You can save some money by recycling the engine oil and reusing it. Interesting, right?
Read on to learn more:
Recycling vs. Re-refining
Before we go into the specifics, let’s discuss recycling vs. re-refining as these two terms often get confused to be the same. Hint: they aren’t.
Regarding engine oil, recycling refers to using the used engine oil for a different purpose. In most cases, you’ll take your used oil to a recycling plant. The engine oil is then processed and filtered so that it can be used as lubricating oil, marine fuel, diesel oil, or heating fuel.
This process helps save the energy required for procuring crude oil. It is also an environment-friendly process that helps save fuel.
Re-refining refers to the process of returning oil to its original composition. It involves filtration, distillation, and dehydration, which is quite similar to the processing of crude oil. Re-refining requires more extensive purification as compared to recycling.
These processes are done so that the oil can gain a state similar to virgin oil — unused engine oil. However, re-refined oil is more environmentally friendly as it cuts out the drilling process required for extracting virgin oil.
Process of Recycling Engine Oil
You can add multiple different fluids to engine oil to recycle it. Here we’ll discuss three of these fluids and how they can be used for recycling engine oil.
One of the fluids you can add to engine oil to recycle is transmission oil. Transmission oil lubricates bearings and other metal parts within the vehicle’s gearbox.
For recycling engine oil, mix the used engine oil with the transmission oil, and the engine oil is ready for use as fuel.
When you do this, the engine oil will lose its effectiveness as a lubricating fluid.

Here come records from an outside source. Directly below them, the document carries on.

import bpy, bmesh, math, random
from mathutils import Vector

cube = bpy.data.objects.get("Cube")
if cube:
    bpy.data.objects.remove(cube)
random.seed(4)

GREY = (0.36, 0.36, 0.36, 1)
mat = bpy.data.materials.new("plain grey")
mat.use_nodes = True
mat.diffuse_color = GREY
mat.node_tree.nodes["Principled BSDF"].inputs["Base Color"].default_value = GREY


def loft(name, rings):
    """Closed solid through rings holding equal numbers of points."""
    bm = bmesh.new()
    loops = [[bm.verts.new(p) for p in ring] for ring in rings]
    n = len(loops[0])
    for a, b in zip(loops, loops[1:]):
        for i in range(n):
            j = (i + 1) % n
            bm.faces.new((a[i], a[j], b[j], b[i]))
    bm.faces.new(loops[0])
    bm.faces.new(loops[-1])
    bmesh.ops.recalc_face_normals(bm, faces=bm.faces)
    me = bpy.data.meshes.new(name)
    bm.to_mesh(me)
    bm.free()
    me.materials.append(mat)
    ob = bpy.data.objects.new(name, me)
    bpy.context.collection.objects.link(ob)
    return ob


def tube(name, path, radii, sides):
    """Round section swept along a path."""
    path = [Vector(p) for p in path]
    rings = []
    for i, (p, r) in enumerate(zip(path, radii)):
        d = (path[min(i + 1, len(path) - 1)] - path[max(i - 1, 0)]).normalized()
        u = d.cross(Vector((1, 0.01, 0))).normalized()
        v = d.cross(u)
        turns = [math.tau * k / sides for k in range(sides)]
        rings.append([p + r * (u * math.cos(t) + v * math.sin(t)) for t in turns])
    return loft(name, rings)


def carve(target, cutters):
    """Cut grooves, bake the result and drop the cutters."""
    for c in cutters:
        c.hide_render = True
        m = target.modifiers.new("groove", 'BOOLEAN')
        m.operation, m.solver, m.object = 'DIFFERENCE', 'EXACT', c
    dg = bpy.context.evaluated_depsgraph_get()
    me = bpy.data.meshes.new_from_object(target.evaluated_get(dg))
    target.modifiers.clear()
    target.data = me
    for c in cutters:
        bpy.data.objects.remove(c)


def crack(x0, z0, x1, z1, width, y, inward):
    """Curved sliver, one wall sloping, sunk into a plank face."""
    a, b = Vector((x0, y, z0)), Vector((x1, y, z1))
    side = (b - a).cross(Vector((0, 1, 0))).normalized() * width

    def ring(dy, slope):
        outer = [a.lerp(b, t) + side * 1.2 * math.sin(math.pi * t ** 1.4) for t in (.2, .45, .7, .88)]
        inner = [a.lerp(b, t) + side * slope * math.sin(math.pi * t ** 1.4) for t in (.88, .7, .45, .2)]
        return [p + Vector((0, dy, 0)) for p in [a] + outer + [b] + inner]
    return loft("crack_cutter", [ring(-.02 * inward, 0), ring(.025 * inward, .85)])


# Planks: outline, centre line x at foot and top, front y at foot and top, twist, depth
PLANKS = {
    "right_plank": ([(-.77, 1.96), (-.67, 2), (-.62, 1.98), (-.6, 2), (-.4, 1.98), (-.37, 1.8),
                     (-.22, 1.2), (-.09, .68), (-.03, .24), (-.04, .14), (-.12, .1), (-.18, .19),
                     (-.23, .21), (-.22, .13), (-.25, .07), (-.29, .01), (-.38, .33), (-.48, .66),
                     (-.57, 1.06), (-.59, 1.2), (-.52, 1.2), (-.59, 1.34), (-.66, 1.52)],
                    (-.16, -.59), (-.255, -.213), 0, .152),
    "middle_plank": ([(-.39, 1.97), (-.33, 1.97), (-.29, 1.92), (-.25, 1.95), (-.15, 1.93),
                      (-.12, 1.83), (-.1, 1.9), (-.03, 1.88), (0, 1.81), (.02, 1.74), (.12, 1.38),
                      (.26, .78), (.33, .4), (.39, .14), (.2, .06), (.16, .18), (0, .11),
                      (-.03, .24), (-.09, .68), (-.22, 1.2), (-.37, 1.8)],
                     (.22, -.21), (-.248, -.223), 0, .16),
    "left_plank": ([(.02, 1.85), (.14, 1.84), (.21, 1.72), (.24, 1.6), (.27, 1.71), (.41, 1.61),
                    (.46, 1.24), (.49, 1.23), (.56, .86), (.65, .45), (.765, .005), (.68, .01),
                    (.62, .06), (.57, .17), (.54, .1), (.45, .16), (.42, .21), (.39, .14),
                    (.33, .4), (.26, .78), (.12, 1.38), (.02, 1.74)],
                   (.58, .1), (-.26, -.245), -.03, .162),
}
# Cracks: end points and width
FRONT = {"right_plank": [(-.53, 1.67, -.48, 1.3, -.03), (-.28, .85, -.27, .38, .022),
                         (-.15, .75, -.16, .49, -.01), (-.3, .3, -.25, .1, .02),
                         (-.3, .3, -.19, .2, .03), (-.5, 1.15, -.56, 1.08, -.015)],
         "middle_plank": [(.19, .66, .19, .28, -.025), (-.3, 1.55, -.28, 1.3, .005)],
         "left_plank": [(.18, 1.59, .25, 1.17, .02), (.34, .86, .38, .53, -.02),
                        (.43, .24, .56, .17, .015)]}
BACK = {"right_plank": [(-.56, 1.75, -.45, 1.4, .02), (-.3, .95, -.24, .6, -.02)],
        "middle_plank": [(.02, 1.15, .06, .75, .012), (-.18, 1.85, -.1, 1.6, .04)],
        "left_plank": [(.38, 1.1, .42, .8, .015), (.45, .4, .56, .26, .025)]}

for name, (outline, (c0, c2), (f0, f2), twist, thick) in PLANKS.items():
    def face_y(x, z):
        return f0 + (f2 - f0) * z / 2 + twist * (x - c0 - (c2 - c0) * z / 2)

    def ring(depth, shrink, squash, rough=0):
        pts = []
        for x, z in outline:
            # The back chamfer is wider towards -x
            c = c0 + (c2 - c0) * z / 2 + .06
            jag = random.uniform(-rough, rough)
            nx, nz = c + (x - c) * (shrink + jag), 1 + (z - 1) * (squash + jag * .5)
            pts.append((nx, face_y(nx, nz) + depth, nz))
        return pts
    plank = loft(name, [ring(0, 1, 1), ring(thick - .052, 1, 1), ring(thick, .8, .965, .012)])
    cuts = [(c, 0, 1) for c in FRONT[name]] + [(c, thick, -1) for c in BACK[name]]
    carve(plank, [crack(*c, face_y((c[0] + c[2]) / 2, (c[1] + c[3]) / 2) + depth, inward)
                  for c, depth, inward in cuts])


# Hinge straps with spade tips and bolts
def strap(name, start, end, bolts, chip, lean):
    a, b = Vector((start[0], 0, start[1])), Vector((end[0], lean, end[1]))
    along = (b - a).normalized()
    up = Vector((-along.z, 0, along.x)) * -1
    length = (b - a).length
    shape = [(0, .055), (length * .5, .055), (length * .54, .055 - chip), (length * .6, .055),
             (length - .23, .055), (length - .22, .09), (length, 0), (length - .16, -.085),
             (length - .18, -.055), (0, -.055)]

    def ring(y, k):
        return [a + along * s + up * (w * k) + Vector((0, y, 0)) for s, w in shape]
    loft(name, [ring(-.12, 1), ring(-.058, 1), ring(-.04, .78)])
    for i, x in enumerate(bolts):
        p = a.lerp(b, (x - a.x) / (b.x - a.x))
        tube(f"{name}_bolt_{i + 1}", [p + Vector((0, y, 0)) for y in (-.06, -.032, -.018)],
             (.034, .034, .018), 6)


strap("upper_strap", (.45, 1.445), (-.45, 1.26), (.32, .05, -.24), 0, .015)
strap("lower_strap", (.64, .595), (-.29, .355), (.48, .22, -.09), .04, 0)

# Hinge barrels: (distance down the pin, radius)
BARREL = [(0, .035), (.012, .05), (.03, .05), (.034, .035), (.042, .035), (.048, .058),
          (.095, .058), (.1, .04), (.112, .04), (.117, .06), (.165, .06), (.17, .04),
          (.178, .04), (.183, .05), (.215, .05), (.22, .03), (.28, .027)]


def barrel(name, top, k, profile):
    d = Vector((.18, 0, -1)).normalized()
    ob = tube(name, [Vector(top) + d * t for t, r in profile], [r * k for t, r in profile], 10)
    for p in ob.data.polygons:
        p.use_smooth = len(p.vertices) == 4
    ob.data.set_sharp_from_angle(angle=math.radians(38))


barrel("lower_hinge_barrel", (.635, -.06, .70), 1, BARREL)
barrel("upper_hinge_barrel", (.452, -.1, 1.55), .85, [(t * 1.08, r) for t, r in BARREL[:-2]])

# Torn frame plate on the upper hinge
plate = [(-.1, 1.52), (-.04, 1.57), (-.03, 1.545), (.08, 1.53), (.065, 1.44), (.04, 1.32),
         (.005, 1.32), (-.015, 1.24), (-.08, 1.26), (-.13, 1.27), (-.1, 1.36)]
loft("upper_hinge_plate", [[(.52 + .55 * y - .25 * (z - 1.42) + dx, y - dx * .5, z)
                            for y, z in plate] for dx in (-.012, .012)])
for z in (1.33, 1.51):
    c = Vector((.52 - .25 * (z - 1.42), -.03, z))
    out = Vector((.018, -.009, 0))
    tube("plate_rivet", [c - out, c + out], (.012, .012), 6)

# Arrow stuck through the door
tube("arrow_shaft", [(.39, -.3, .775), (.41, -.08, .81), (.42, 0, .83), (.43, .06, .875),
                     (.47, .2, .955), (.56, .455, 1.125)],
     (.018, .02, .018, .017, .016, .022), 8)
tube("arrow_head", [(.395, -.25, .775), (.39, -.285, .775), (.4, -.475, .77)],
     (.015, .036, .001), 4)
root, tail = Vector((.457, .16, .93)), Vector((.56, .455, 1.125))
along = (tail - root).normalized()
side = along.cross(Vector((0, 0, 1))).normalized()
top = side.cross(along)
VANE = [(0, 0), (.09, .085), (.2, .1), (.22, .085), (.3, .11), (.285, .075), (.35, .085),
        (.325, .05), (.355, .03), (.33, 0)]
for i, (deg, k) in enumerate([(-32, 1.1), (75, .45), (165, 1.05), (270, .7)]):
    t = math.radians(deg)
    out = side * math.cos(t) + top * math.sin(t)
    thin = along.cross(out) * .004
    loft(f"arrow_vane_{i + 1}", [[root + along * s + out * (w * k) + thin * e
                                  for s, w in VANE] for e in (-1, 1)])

You can not use it for its original function now. However, this mixture will work as fuel for heating purposes. This will help you recycle both fluids, efficiently use them, and save fuel and energy.
You can also add synthetic oil to engine oil for recycling. The quality of synthetic oil is higher than engine oil, so mixing the two will lower the quality of the resulting oil. But you can still use it as lubrication for your engine.
This oil will be of inferior quality, so it may not last for that long. You’ll need to replace this mixture before reaching the 2,000 miles mark.
Maybe you can even go for more miles. But it depends on how you mix the used engine oil and the synthetic oil.
You can also mix hydraulic oil with engine oil to reuse it. Hydraulic oil is just light oil, so it will not affect the consistency of the used engine oil. You can use this oil for lubrication or use it as fuel on bonfires.
Disposing Engine Oil
- Do not dispose of engine oil in the garbage, storm sewer, lake or river, creek, ditch, or the ground.
- Do not mix it with other solvents such as pesticides, antifreeze, and gasoline.
- Put down an absorbent paper layer or tarp when draining used oil to capture any spilled oil.
- Do not contaminate the oil with any other substances or liquids.
- Drain excess oil from the oil filter by puncturing its dome.
- Seal the engine oil filter in a clean plastic bag as it still contains some engine oil.
- Store the engine oil in a clean sealed container.
- Transport the oil filter and used engine oil to a recycling facility.
Advantages of Reusing Engine Oil
Here are the benefits of reusing engine oil:
- Prevents pollution of soil and water
- Saves up on a valuable non-renewable resource
- Use less energy as compared to extraction of new oil
Final Thoughts: Mixing Fluids to Recycle Engine Oil
Bookmark this post for the next time you feel your car is ready for an oil change. Maybe you can find ways to recycle your engine oil and go Green!
For more engine-oil-related tips, explore our blog today.